**WORK ORDER**: Search the records below for the word "import". Pull out each line that has it.

**RECORDS SHOWN**:

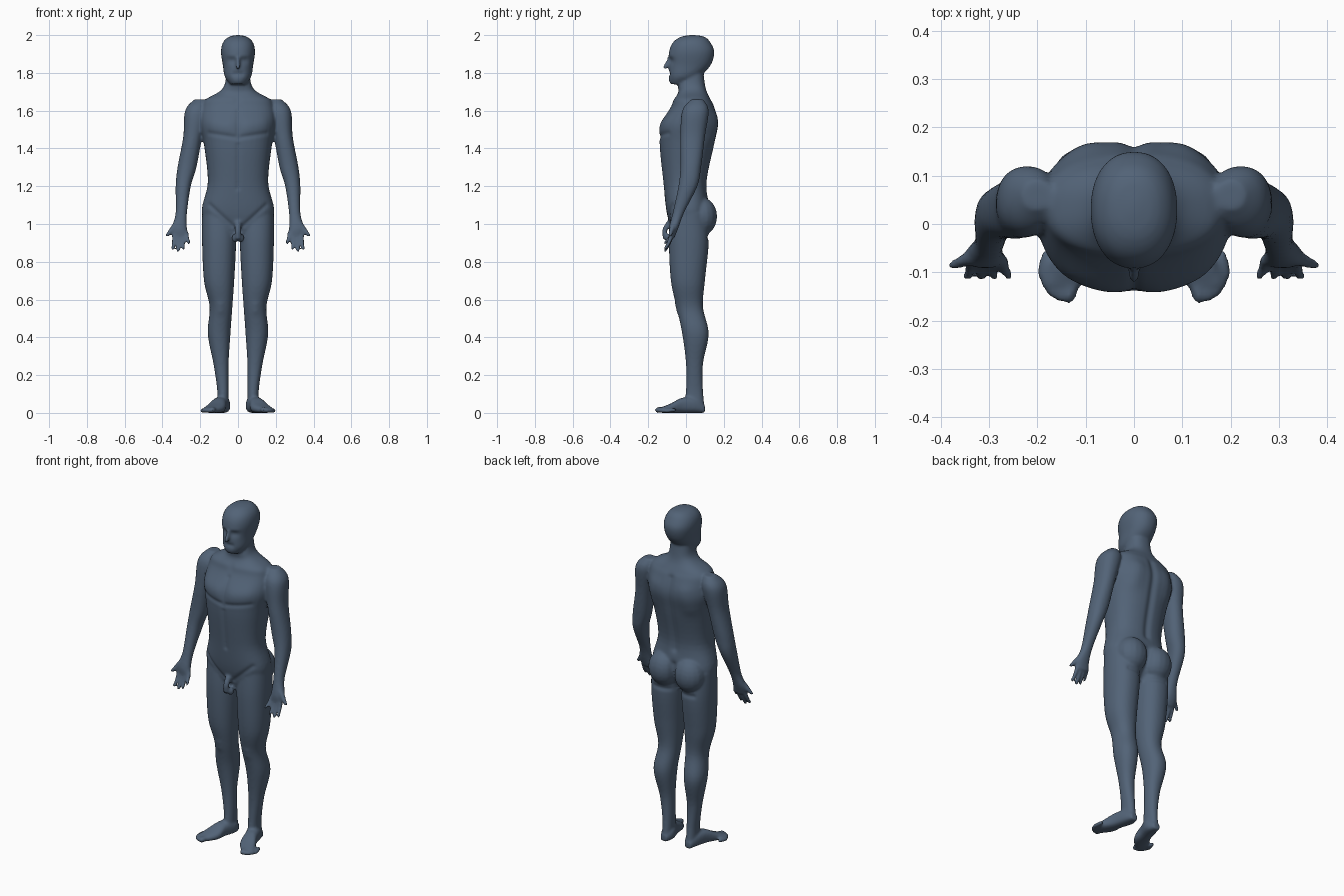
import bpy
import bmesh
from math import cos, sin, pi, exp
from mathutils import Vector, Matrix

cube = bpy.data.objects.get("Cube")
if cube:
    bpy.data.objects.remove(cube, do_unlink=True)

bm = bmesh.new()


def smooth_rows(rows, steps=6):
    """Catmull-Rom interpolation through rows of numbers."""
    out = []
    last = len(rows) - 1
    for i in range(last):
        before, start, end, after = (rows[min(max(k, 0), last)] for k in range(i - 1, i + 3))
        for s in range(steps):
            t = s / steps
            out.append([q + t / 2 * (r - p + t * (2 * p - 5 * q + 4 * r - w + t * (3 * (q - r) + w - p)))
                        for p, q, r, w in zip(before, start, end, after)])
    out.append(list(rows[last]))
    return out


def oval(power, count=40):
    """Unit superellipse."""
    for i in range(count):
        c, s = cos(2 * pi * i / count), sin(2 * pi * i / count)
        yield (abs(c) ** (2 / power) * (1 if c > 0 else -1),
               abs(s) ** (2 / power) * (1 if s > 0 else -1))


def skin(rings):
    """Close a stack of point rings into a solid."""
    loops = [[bm.verts.new(point) for point in ring] for ring in rings]
    count = len(loops[0])
    for low, high in zip(loops, loops[1:]):
        for i in range(count):
            j = (i + 1) % count
            bm.faces.new((low[i], low[j], high[j], high[i]))
    bm.faces.new(list(reversed(loops[0])))
    bm.faces.new(loops[-1])


def column(rows, side=1, power=2.2):
    """Stacked horizontal rings: height, centre x, half width, front y, back y."""
    skin([[(side * (x + half * u), (front + back) / 2 + (back - front) / 2 * v, z)
           for u, v in oval(power)]
          for z, x, half, front, back in smooth_rows(rows)])


def centred(rows, power):
    """Column standing on the middle line."""
    column([(z, 0, half, front, back) for z, half, front, back in rows], power=power)


def ball(centre, size, side=1):
    x, y, z = centre
    place = Matrix.Translation((side * x, y, z)) @ Matrix.Diagonal((*size, 1))
    bmesh.ops.create_uvsphere(bm, u_segments=16, v_segments=12, radius=1, matrix=place)


def digit(start, end, thick, thin, side=1, bend=0):
    """Round-ended tapering rod, bowed along y."""
    a, b = (Vector((side * x, y, z)) for x, y, z in (start, end))
    turn = (b - a).to_track_quat('Z', 'Y')
    rings = []
    steps = 8
    for i in range(steps + 1):
        t = i / steps
        radius = thick + (thin - thick) * t
        middle = a.lerp(b, t) + Vector((0, bend * sin(pi * t), 0))
        rings.append([middle + turn @ Vector((u, v, 0)) * radius for u, v in oval(2, 16)])
    skin(rings)
    ball(a, [thick] * 3)
    ball(b, [thin] * 3)


# Torso and neck
centred([(.92, .09, -.06, .06), (1.05, .19, -.1, .12), (1.22, .16, -.12, .11),
         (1.42, .18, -.14, .15), (1.53, .2, -.13, .17), (1.62, .19, -.08, .15),
         (1.66, .17, -.06, .13), (1.7, .1, -.04, .11), (1.74, .07, -.04, .1),
         (1.82, .06, 0, .09)], 2.4)

# Head and nose
centred([(1.74, .04, -.08, 0), (1.78, .07, -.09, .07), (1.84, .08, -.09, .13),
         (1.91, .09, -.09, .15), (1.96, .08, -.07, .13), (1.99, .05, -.03, .1),
         (2, .01, .02, .05)], 2.2)
digit((0, -.09, 1.88), (0, -.11, 1.83), .008, .012)

# Simplified groin
digit((0, -.09, 1), (0, -.11, .93), .018, .015, bend=-.01)

arm = [(1.66, .2, .03, .03, .09), (1.6, .22, .06, -.02, .12), (1.46, .24, .05, -.03, .1),
       (1.3, .27, .05, -.03, .08), (1.2, .29, .04, -.04, .06), (1.06, .3, .03, -.07, -.01),
       (.98, .31, .04, -.09, -.04), (.93, .3, .04, -.09, -.06)]
leg = [(1.06, .1, .09, -.08, .11), (.9, .1, .09, -.09, .12), (.7, .1, .08, -.08, .1),
       (.56, .09, .06, -.05, .09), (.42, .1, .06, -.02, .12), (.26, .09, .04, 0, .09),
       (.12, .08, .03, 0, .09), (.02, .08, .03, -.01, .1)]
# Foot sections from heel to ball: y, centre x, half width, top
foot = [(.1, .08, .02, .04), (.05, .08, .04, .08), (-.02, .1, .04, .08),
        (-.08, .12, .05, .05), (-.13, .15, .04, .03)]

for side in (1, -1):
    column(arm, side)
    column(leg, side)
    # Buttocks and groin
    ball((.085, .085, 1.04), (.09, .08, .1), side)
    ball((.015, -.09, .925), (.018, .02, .024), side)
    # Foot
    skin([[(side * (x + half * u), y, top * (1 + v) / 2) for u, v in oval(2.6)]
          for y, x, half, top in smooth_rows(foot)])
    # Toes step back and shrink outward
    for i in range(5):
        x = .135 + .02 * i - .0015 * i * i
        y = .003 * i * i - .15
        radius = .015 - .001 * i
        digit((x - .01, y + .04, radius + .004), (x, y, radius), radius, radius, side)
    # Fingers fan out, the second one longest
    for i in range(4):
        knuckle = (.335 - .02 * i, -.075, .95)
        tip = (.345 - .028 * i, -.11, .86 + .01 * (i - 1) ** 2)
        digit(knuckle, tip, .013, .009, side, bend=.005)
    # Thumb
    digit((.325, -.065, 1), (.375, -.085, .94), .018, .01, side)

# Fuse every part into one continuous skin
bmesh.ops.recalc_face_normals(bm, faces=bm.faces[:])
parts = bpy.data.meshes.new("body_parts")
bm.to_mesh(parts)
bm.free()
body = bpy.data.objects.new("body", parts)
bpy.context.collection.objects.link(body)
remesh = body.modifiers.new("fuse", 'REMESH')
remesh.mode = 'VOXEL'
remesh.voxel_size = .0075
relax = body.modifiers.new("relax", 'SMOOTH')
relax.factor = .5
relax.iterations = 5
graph = bpy.context.evaluated_depsgraph_get()
fused = bpy.data.meshes.new_from_object(body.evaluated_get(graph))
body.modifiers.clear()
body.data = fused
bpy.data.meshes.remove(parts)

# Mirrored muscle and face strokes: facing, depth, radius, start x z, end x z
FRONT, BACK = -1, 1
GROOVE, SWELL = -.5, .2
fine, wide, broad = .012, .02, .045
strokes = [
    (BACK, GROOVE, wide, (0, 1.62), (0, 1.18)),         # spine
    (BACK, GROOVE, wide, (0, 1.09), (0, .93)),          # cleft
    (BACK, GROOVE, fine, (.04, .925), (.13, .93)),      # buttock crease
    (BACK, SWELL, broad, (.1, 1.56), (.12, 1.46)),      # shoulder blade
    (FRONT, SWELL, broad, (.06, 1.52), (.13, 1.53)),    # chest muscle
    (FRONT, GROOVE, fine, (.02, 1.46), (.15, 1.48)),    # chest fold
    (FRONT, GROOVE, fine, (0, 1.6), (0, 1.45)),         # breastbone
    (FRONT, GROOVE, fine, (0, 1.42), (0, 1.22)),        # belly line
    (FRONT, GROOVE, fine, (0, 1.2), (0, 1.19)),         # navel
    (FRONT, SWELL, wide, (.03, 1.655), (.16, 1.66)),    # collarbone
    (FRONT, GROOVE, fine, (.03, .99), (.15, 1.1)),      # groin line
    (FRONT, SWELL, wide, (.093, .54), (.093, .57)),     # kneecap
    (FRONT, GROOVE, wide, (.03, 1.865), (.04, 1.865)),  # eye socket
    (FRONT, SWELL, fine, (.02, 1.89), (.05, 1.89)),     # brow
    (FRONT, GROOVE, fine, (0, 1.795), (.02, 1.795)),    # mouth
    (FRONT, SWELL, wide, (0, 1.76), (.01, 1.76)),       # chin
]
# Moving a vertex makes every normal stale, so take positions and normals first
points = [vert.co.copy() for vert in fused.vertices]
normals = [vert.normal.copy() for vert in fused.vertices]
moved = [point.copy() for point in points]
for facing, depth, radius, (ax, az), (bx, bz) in strokes:
    dx, dz = bx - ax, bz - az
    low, high = min(az, bz) - 2 * radius, max(az, bz) + 2 * radius
    for i, (x, _, z) in enumerate(points):
        if low < z < high and facing * normals[i].y > 0:
            px, pz = abs(x) - ax, z - az
            t = min(max((px * dx + pz * dz) / (dx * dx + dz * dz), 0), 1)
            reach = ((px - t * dx) ** 2 + (pz - t * dz) ** 2) / radius ** 2
            if reach < 5:
                moved[i] += normals[i] * (depth * radius * facing * normals[i].y * exp(-reach))
fused.vertices.foreach_set("co", [value for point in moved for value in point])
fused.update()
fused.shade_smooth()

# Slate blue skin
slate = bpy.data.materials.new("slate_blue")
slate.use_nodes = True
colour = (.085, .125, .185, 1)
slate.diffuse_color = colour
slate.node_tree.nodes["Principled BSDF"].inputs["Base Color"].default_value = colour
fused.materials.clear()
fused.materials.append(slate)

**ANSWER FOR THIS EXERCISE**:
import bpy
import bmesh
from math import cos, sin, pi, exp
from mathutils import Vector, Matrix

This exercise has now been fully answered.